**Exercise description:**
Only the lines below between the ones containing "closed (radius, height)" and "a, b = rings[i], rings[(i", inclusive, are to be reproduced, each exactly as it stands.

**Data listing:**
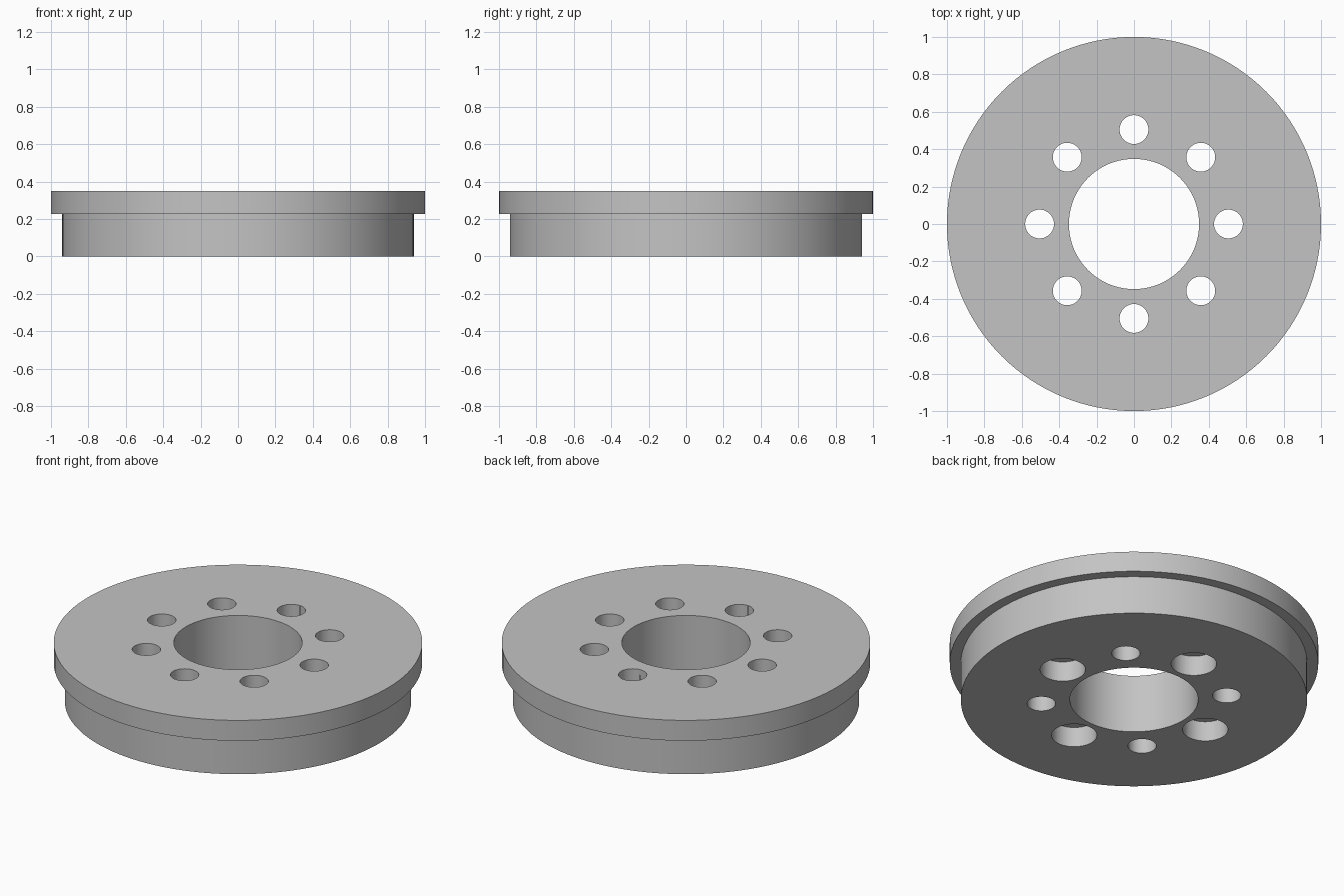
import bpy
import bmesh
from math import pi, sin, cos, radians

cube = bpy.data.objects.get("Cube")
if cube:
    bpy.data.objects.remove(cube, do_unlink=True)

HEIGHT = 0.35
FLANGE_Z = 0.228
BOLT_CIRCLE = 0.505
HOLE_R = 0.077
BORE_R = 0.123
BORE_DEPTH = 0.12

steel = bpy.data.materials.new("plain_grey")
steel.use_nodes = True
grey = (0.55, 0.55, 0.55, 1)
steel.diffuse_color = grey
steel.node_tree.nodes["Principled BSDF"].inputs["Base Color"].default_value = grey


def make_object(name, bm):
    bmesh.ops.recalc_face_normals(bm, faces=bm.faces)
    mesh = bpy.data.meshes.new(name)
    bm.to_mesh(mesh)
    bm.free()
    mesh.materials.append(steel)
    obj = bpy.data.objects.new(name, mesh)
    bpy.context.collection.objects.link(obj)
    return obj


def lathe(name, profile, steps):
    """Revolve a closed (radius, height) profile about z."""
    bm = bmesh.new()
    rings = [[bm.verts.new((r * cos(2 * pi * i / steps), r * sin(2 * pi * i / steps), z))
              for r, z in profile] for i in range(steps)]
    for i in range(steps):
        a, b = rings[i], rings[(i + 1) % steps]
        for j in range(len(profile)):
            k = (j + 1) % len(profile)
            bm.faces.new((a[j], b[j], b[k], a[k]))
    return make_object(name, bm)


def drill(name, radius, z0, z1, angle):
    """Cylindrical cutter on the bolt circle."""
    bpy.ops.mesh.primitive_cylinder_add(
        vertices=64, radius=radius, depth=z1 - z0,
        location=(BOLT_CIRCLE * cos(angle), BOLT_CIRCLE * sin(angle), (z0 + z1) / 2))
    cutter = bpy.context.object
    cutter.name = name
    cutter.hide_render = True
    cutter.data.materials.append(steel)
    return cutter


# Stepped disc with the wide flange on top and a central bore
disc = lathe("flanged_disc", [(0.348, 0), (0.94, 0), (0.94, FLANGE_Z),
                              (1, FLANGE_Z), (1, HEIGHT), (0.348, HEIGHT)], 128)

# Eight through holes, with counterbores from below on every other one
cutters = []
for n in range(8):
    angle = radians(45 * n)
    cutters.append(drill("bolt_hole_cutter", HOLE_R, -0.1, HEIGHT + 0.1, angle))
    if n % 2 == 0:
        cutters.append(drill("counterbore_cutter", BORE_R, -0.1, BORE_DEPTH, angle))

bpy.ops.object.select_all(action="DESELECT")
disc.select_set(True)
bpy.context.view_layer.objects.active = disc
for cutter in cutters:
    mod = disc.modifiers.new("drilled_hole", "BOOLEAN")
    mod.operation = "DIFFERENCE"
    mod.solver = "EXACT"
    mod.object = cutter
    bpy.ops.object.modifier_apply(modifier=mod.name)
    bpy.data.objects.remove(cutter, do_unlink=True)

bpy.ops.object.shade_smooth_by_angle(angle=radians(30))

**Solution for this problem:**
    """Revolve a closed (radius, height) profile about z."""
    bm = bmesh.new()
    rings = [[bm.verts.new((r * cos(2 * pi * i / steps), r * sin(2 * pi * i / steps), z))
              for r, z in profile] for i in range(steps)]
    for i in range(steps):
        a, b = rings[i], rings[(i + 1) % steps]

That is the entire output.